7 January 2019
The Feldberg Foundation for Anglo-German scientific exchange, established in 1961, has awarded the 2020 Feldberg Prize to Michael Häusser
Michael Häusser earned his PhD from Oxford University under the supervision of Julian Jack. He subsequently worked with Nobel Laureate Bert Sakmann at the Max-Planck-Institute for Medical Research in Heidelberg and with Philippe Ascher at the Ecole Normale Superieure in Paris. He established his own laboratory at UCL in 1997 and became Professor of Neuroscience in 2001, where he has been a Principal Research Fellow of the Wellcome Trust since 2011. He is also currently the Facilitator of the International Brain Laboratory, a new global collaboration which aims to understand how the brain makes decisions. Häusser is a Fellow of the Royal Society and of the Academy of Medical Sciences, and a member of Academia Europaea.
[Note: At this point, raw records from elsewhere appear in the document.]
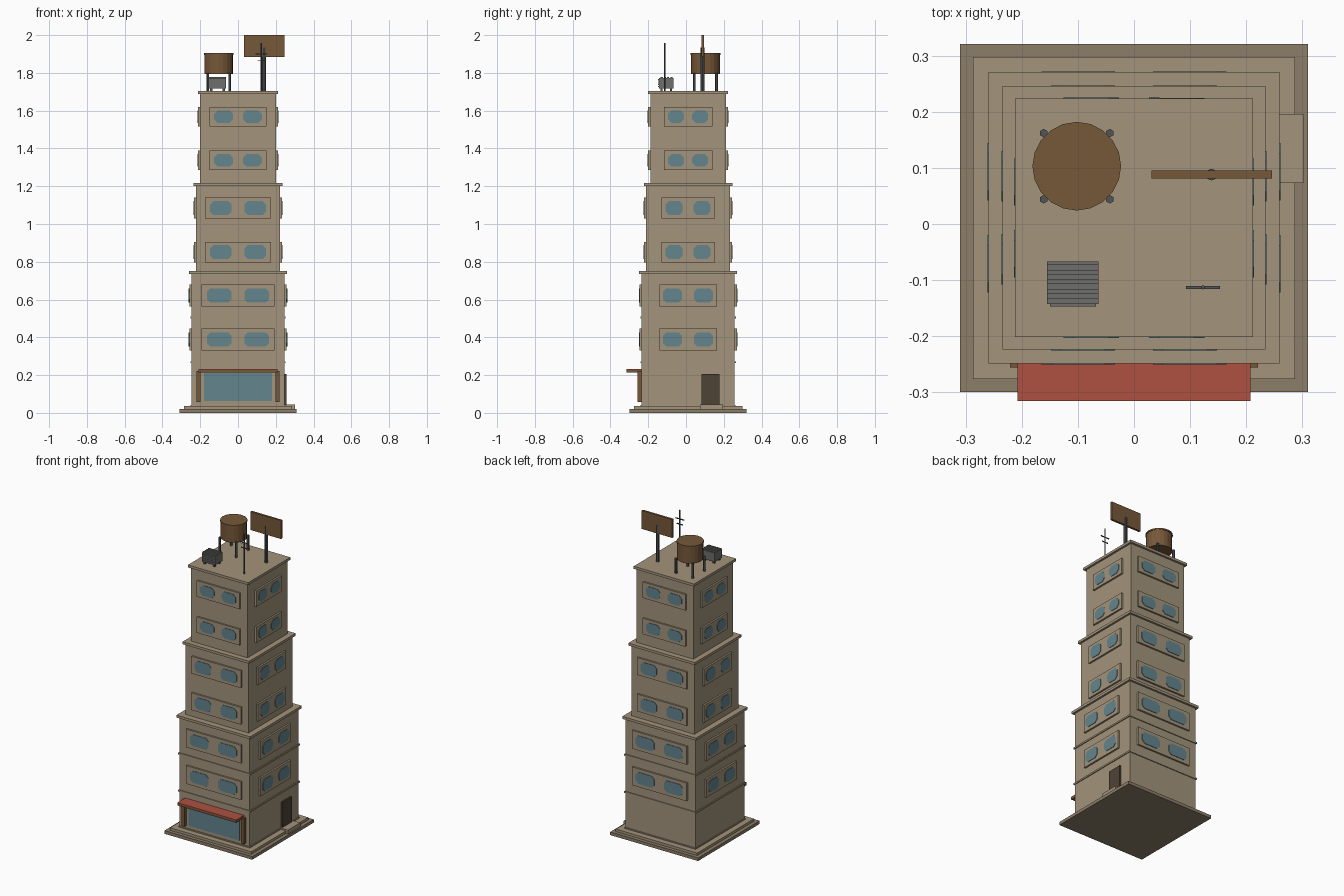
import bpy, bmesh, math
from mathutils import Matrix, Vector

if "Cube" in bpy.data.objects:
    bpy.data.objects.remove(bpy.data.objects["Cube"])

CY = 0.011  # centre of the tower in y


def srgb(r, g, b):
    f = lambda c: (c / 255 / 12.92) if c < 11 else ((c / 255 + 0.055) / 1.055) ** 2.4
    return (f(r), f(g), f(b), 1)


def material(name, rgb):
    m = bpy.data.materials.new(name)
    m.diffuse_color = srgb(*rgb)
    m.use_nodes = True
    m.node_tree.nodes["Principled BSDF"].inputs["Base Color"].default_value = m.diffuse_color
    return m


STONE = material("tan stone", (163, 148, 124))
BASE = material("dark stone", (140, 125, 103))
GLASS = material("blue glass", (99, 133, 141))
WOOD = material("brown wood", (118, 88, 57))
DOOR = material("dark door", (78, 67, 54))
RED = material("red canopy", (173, 81, 65))
GREY = material("grey metal", (110, 111, 108))
DARK = material("dark metal", (82, 84, 85))


def finish(bm, name, mat):
    bmesh.ops.recalc_face_normals(bm, faces=bm.faces)
    me = bpy.data.meshes.new(name)
    bm.to_mesh(me)
    bm.free()
    me.materials.append(mat)
    ob = bpy.data.objects.new(name, me)
    bpy.context.collection.objects.link(ob)
    return ob


def box(name, x0, x1, y0, y1, z0, z1, mat):
    bm = bmesh.new()
    bmesh.ops.create_cube(bm, size=1)
    for v in bm.verts:
        v.co = ((x0 + x1) / 2 + v.co.x * (x1 - x0),
                (y0 + y1) / 2 + v.co.y * (y1 - y0),
                (z0 + z1) / 2 + v.co.z * (z1 - z0))
    return finish(bm, name, mat)


def square(name, half, z0, z1, mat):
    return box(name, -half, half, CY - half, CY + half, z0, z1, mat)


def cylinder(name, x, y, r, z0, z1, mat, sides=6):
    bm = bmesh.new()
    bmesh.ops.create_cone(bm, cap_ends=True, segments=sides, radius1=r, radius2=r, depth=z1 - z0,
                          matrix=Matrix.Translation((x, y, (z0 + z1) / 2)))
    return finish(bm, name, mat)


def wall_plate(name, side, wall, u0, u1, z0, z1, start, thick, mat, cut=0.0):
    """Plate on one of the four walls, corners chamfered by cut."""
    bm = bmesh.new()
    c = cut
    outline = [(u0 + c, z0), (u1 - c, z0), (u1, z0 + c), (u1, z1 - c),
               (u1 - c, z1), (u0 + c, z1), (u0, z1 - c), (u0, z0 + c)]
    if not c:
        outline = [(u0, z0), (u1, z0), (u1, z1), (u0, z1)]
    d = -(wall + start)
    face = bm.faces.new([bm.verts.new((u, d, z)) for u, z in outline])
    out = bmesh.ops.extrude_face_region(bm, geom=[face])
    moved = [g for g in out["geom"] if isinstance(g, bmesh.types.BMVert)]
    bmesh.ops.translate(bm, verts=moved, vec=(0, -thick, 0))
    bm.transform(Matrix.Translation((0, CY, 0)) @ Matrix.Rotation(side * math.pi / 2, 4, 'Z'))
    return finish(bm, name, mat)


# Stepped plinth
square("plinth_lower", 0.31, 0, 0.02, BASE)
square("plinth_upper", 0.287, 0.02, 0.036, STONE)

# Tiers: wall half width, bottom, top, floor centres,
# panel (front half, side half, half height), glass (front range, side range, half height)
tiers = [
    (0.247, 0.036, 0.735, (0.388, 0.621), (0.193, 0.152, 0.058), ((0.034, 0.165), (0.031, 0.133), 0.037)),
    (0.222, 0.750, 1.200, (0.851, 1.084), (0.175, 0.142, 0.055), ((0.034, 0.148), (0.029, 0.119), 0.037)),
    (0.200, 1.215, 1.687, (1.337, 1.568), (0.151, 0.128, 0.051), ((0.027, 0.126), (0.022, 0.106), 0.033)),
]
for i, (w, z0, z1, floors, panel, glass) in enumerate(tiers, 1):
    square(f"tier_{i}", w, z0, z1, STONE)
    square(f"cornice_{i}", w + 0.0125, z1, z1 + 0.016, STONE)
    for zc in floors:
        for side in range(4):
            ph = panel[side % 2]
            a, b = glass[side % 2]
            wall_plate("window_panel", side, w, -ph, ph, zc - panel[2], zc + panel[2], 0, 0.011, STONE)
            for u0, u1 in ((-b, -a), (a, b)):
                wall_plate("window_glass", side, w, u0, u1, zc - glass[2], zc + glass[2],
                           0.010, 0.004, GLASS, 0.018)

# Belt courses on the lowest tier
for z in (0.268, 0.505):
    square("belt_course", 0.2525, z - 0.005, z + 0.005, STONE)
square("foot_course", 0.251, 0.036, 0.043, STONE)

# Shop front with posts, beam and canopy
FRONT = CY - 0.247
box("shop_window", -0.18, 0.18, FRONT - 0.006, FRONT, 0.064, 0.212, GLASS)
for s in (-1, 1):
    box("shop_post", s * 0.21 - 0.011, s * 0.21 + 0.011, FRONT - 0.02, FRONT, 0.058, 0.222, WOOD)
box("canopy_board", -0.208, 0.208, -0.315, FRONT, 0.214, 0.226, WOOD)
box("canopy_top", -0.208, 0.208, -0.315, FRONT, 0.226, 0.232, RED)

# Side door with doorstep
box("side_door", 0.247, 0.256, 0.082, 0.177, 0.045, 0.207, DOOR)
box("doorstep", 0.247, 0.302, 0.073, 0.196, 0.02, 0.045, STONE)

# Water tank on four legs
ROOF = 1.703
TX, TY = -0.102, 0.103
tank = cylinder("water_tank", TX, TY, 0.076, 1.793, 1.896, WOOD, 20)
cylinder("tank_lid", TX, TY, 0.079, 1.896, 1.905, WOOD, 20)
for sx in (-1, 1):
    for sy in (-1, 1):
        cylinder("tank_leg", TX + sx * 0.059, TY + sy * 0.059, 0.0075, ROOF, 1.80, DARK)

# Cooling unit with slats and feet
box("cooling_unit", -0.155, -0.063, -0.143, -0.067, 1.718, 1.774, GREY)
for k in range(4):
    y = -0.134 + k * 0.017
    box("unit_top_slat", -0.155, -0.063, y, y + 0.011, 1.774, 1.778, GREY)
    z = 1.724 + k * 0.012
    box("unit_front_slat", -0.15, -0.068, -0.147, -0.143, z, z + 0.007, GREY)
for x in (-0.142, -0.076):
    for y in (-0.13, -0.08):
        box("unit_foot", x - 0.006, x + 0.006, y - 0.006, y + 0.006, ROOF, 1.718, DARK)

# Roof sign on a pole
box("sign_board", 0.031, 0.246, 0.081, 0.095, 1.883, 2.0, WOOD)
cylinder("sign_pole", 0.138, 0.088, 0.0105, ROOF, 1.935, DARK, 8)

# Aerial with cross bars
cylinder("aerial_mast", 0.123, -0.113, 0.004, ROOF, 1.957, DARK)
for z, h in ((1.90, 0.03), (1.867, 0.021)):
    box("aerial_bar", 0.123 - h, 0.123 + h, -0.1155, -0.1105, z - 0.0025, z + 0.0025, DARK)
Häusser’s work focuses on trying to understand the cellular and circuit basis of neural computations in the mammalian brain. To attack this problem his group is working at the interface between cellular and systems neuroscience using a combination of experiments and theory. The aim is to understand the cellular toolkit that enables single neurons to perform specific computations, and in turn how single neurons and their patterns of connections contribute to the computations performed by neural circuits during behaviour. His group has a special focus on neuronal dendrites, which actively transform synaptic inputs into specific neuronal output patterns. The experimental tools being used by the group include two-photon microscopy, patch-clamp recordings from dendrites, recordings using Neuropixels probes, and most recently the development of 'all-optical' approaches for simultaneous readout and manipulation of neuronal activity by combining two-photon imaging and two-photon optogenetics. These experiments are complemented by computational models of single neurons and networks of neurons.
Professor Michael Hausser
Professor of Neuroscience
Wolfson Institute for Biomedical Research
University College London
Gower Street London WC1E 6BT UK